The reason we have two ears and only one mouth, is that we may hear more and speak less (Zeno, Greek Philosopher)
Good old Zeno knew what he was talking about. We talk too much, and we listen too little.
We talk to our kids, and continue talking until it becomes a lecture and they tune us out. We talk to our aging parents in that patronizing tone, because suddenly we’re the “grown-ups” and we see them as children. When we ask someone how their day is going, we interrupt their tale to talk about our daily trials and tribulations.
We think we’re communicating, but sadly, we aren’t. We’re too busy giving our opinion, argument, or wise words, and completely missing the point. The point is to listen and to connect with others.
5 Ways to Be a Better Listener:
- Look at the other person. Focus on him or her completely. Give them the courtesy of not letting yourself get distracted.
- Listening is not the same as waiting to reply! Avoid interrupting the person in the middle of his or her story, just because you think that your story is more important. If all you’re doing in your head is trying to come up with a great response, you just ain’t listening.
- Set aside judgment and keep an open mind. Not always easy, of course. But in order to really communicate with someone, you have to set aside your prejudices and biases.

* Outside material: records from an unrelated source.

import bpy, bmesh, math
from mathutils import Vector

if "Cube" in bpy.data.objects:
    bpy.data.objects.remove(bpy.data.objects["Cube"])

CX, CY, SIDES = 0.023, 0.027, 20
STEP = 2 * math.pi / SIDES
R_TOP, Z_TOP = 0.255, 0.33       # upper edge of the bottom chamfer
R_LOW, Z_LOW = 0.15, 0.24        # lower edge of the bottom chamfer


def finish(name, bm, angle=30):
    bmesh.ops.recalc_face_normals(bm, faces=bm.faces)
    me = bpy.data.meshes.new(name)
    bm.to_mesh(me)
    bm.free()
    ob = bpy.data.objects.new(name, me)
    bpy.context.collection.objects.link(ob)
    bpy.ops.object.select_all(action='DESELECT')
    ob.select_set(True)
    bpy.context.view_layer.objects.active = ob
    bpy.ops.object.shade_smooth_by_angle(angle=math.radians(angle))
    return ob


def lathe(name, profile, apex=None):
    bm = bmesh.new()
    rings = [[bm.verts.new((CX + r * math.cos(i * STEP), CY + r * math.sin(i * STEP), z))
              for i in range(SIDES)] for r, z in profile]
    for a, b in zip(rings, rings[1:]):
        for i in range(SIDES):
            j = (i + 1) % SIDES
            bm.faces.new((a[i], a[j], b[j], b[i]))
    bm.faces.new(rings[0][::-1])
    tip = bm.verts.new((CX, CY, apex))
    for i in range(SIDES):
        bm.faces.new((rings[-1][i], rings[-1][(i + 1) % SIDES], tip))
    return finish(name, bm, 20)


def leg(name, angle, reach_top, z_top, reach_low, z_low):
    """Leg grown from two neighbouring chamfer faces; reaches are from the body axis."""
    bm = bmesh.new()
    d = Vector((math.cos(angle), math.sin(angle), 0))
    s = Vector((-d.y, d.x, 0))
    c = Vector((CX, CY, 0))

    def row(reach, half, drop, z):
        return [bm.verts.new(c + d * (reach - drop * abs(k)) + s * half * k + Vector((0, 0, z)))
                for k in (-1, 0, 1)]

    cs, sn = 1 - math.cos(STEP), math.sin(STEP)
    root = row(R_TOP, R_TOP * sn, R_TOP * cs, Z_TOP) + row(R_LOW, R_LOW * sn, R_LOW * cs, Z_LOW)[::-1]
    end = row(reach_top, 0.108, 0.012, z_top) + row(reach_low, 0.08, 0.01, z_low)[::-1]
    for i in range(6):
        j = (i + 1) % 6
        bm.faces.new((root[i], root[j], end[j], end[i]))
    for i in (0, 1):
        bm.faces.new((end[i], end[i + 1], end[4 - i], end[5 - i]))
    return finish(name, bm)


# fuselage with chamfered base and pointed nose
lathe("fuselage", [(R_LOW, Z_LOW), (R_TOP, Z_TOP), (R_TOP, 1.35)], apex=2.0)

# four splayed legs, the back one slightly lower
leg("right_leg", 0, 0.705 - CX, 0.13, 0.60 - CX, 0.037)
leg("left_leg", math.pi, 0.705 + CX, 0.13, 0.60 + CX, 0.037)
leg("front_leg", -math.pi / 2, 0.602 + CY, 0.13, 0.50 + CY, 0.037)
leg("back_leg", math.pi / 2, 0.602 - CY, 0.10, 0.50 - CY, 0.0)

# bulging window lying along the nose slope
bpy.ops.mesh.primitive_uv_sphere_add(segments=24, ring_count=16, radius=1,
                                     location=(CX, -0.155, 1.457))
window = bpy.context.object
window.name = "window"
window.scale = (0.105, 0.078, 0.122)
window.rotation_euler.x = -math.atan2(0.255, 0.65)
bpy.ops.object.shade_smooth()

- You can show your interest in what’s being said through your body language; nod, smile, and ask questions when he or she pauses For instance, when you need clarification of something that was said.
- Give them feedback. Do you know what people love to hear? They love to hear others tell them: “This is what I hear you saying.” This statement lets them know that their words are valued by you.

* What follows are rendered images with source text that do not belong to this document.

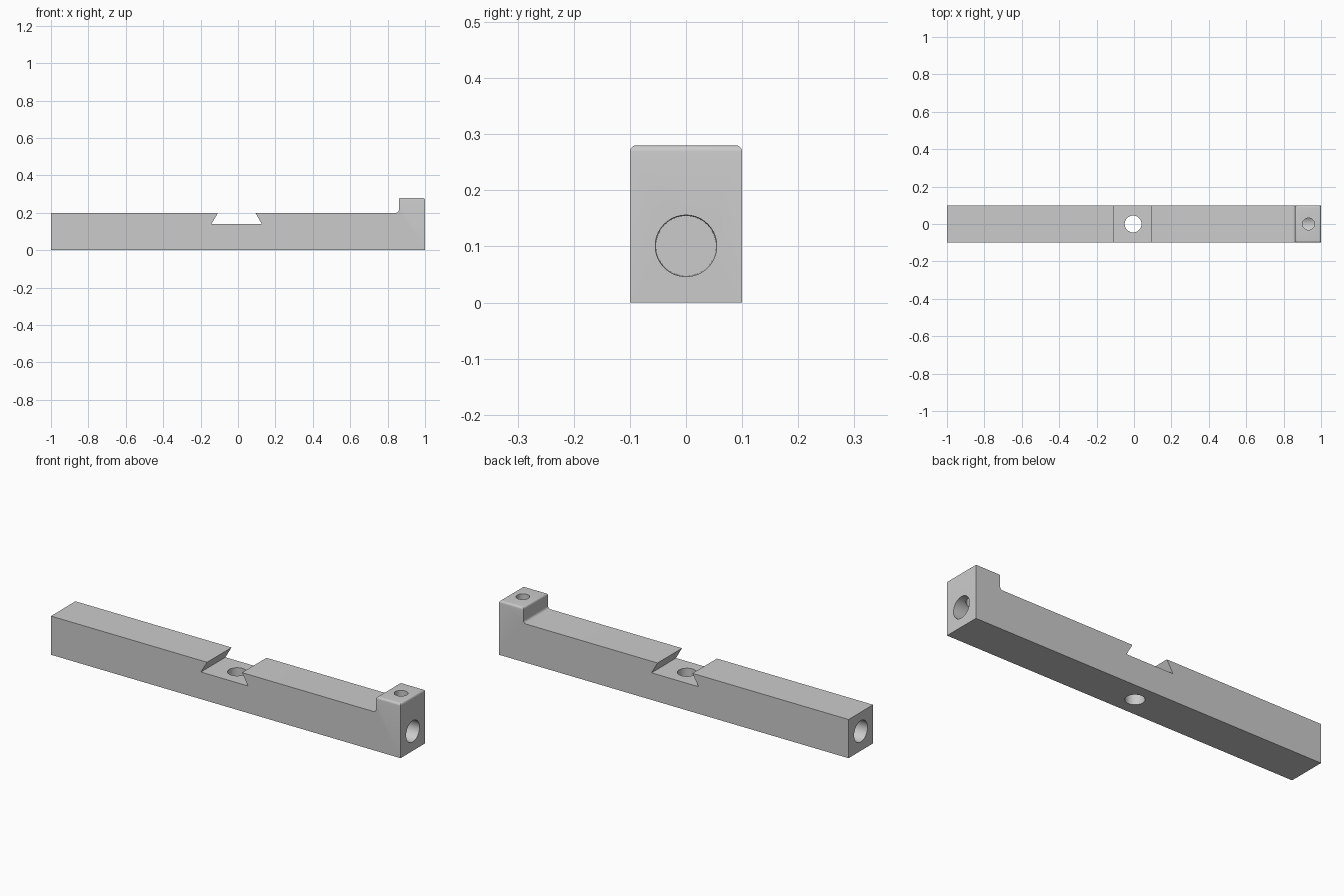
import bpy, bmesh, math
from mathutils import Matrix, Vector

default = bpy.data.objects.get("Cube")
if default:
    bpy.data.objects.remove(default, do_unlink=True)

HALF_W, BODY_TOP, BOSS_TOP = 0.1, 0.2, 0.28
BOSS_X, FILLET = 0.86, 0.015

metal = bpy.data.materials.new("plain grey metal")
metal.use_nodes = True
GREY = (0.6, 0.6, 0.6, 1)
metal.diffuse_color = GREY
metal.node_tree.nodes["Principled BSDF"].inputs["Base Color"].default_value = GREY


def add_object(name, bm):
    bmesh.ops.recalc_face_normals(bm, faces=bm.faces)
    mesh = bpy.data.meshes.new(name)
    bm.to_mesh(mesh)
    bm.free()
    mesh.materials.append(metal)
    obj = bpy.data.objects.new(name, mesh)
    bpy.context.collection.objects.link(obj)
    return obj


def drill(target, name, start, end, r_start, r_end):
    """Cut a round hole running from start to end."""
    start, end = Vector(start), Vector(end)
    axis = end - start
    turn = axis.to_track_quat("Z", "Y").to_matrix().to_4x4()
    bm = bmesh.new()
    bmesh.ops.create_cone(bm, cap_ends=True, segments=64, radius1=r_start, radius2=r_end,
                          depth=axis.length, matrix=Matrix.Translation((start + end) / 2) @ turn)
    cutter = add_object(name, bm)
    cutter.hide_render = True
    mod = target.modifiers.new(name, "BOOLEAN")
    mod.operation, mod.solver, mod.object = "DIFFERENCE", "EXACT", cutter
    bpy.context.view_layer.objects.active = target
    bpy.ops.object.modifier_apply(modifier=mod.name)
    bpy.data.objects.remove(cutter, do_unlink=True)


# Side profile: bar with dovetail slot, raised end boss and concave fillet
profile = [(-1, 0), (1, 0), (1, BOSS_TOP), (BOSS_X, BOSS_TOP)]
for i in range(9):
    a = math.pi / 2 * i / 8
    profile.append((BOSS_X - FILLET + FILLET * math.cos(a),
                    BODY_TOP + FILLET - FILLET * math.sin(a)))
profile += [(0.093, BODY_TOP), (0.127, 0.14), (-0.142, 0.14), (-0.107, BODY_TOP), (-1, BODY_TOP)]

bm = bmesh.new()
face = bm.faces.new([bm.verts.new((x, -HALF_W, z)) for x, z in profile])
side = bmesh.ops.extrude_face_region(bm, geom=[face])["geom"]
bmesh.ops.translate(bm, vec=(0, 2 * HALF_W, 0),
                    verts=[v for v in side if isinstance(v, bmesh.types.BMVert)])

# Rounded rim around the top of the boss
rim = [e for e in bm.edges if all(v.co.z > BOSS_TOP - 0.001 for v in e.verts)]
bmesh.ops.bevel(bm, geom=rim, offset=0.011, segments=5, profile=0.5, affect="EDGES")
bar = add_object("dovetail_bar", bm)

# Blind end bores, vertical through hole and set screw hole
for sign, label in ((1, "left"), (-1, "right")):
    drill(bar, label + "_bore", (sign * 1.02, 0, 0.101), (sign * 0.86, 0, 0.101), 0.055, 0.0535)
drill(bar, "slot_hole", (-0.005, 0, -0.1), (-0.005, 0, 0.3), 0.045, 0.045)
drill(bar, "screw_hole", (0.933, 0, 0.35), (0.933, 0, 0.1), 0.032, 0.032)

bpy.ops.object.select_all(action="DESELECT")
bar.select_set(True)
bpy.context.view_layer.objects.active = bar
bpy.ops.object.shade_smooth_by_angle(angle=math.radians(30))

Empathetic, active listening is so important. It’s great for enhancing friendships, providing great customer service, building family relationships. It enhances our social wellness in so many ways.
Friends are those rare people who ask how we are, and then wait to hear the answer. (Ed Cunningham)
The art of conversation is the art of hearing as well as of being heard. (William Hazlitt)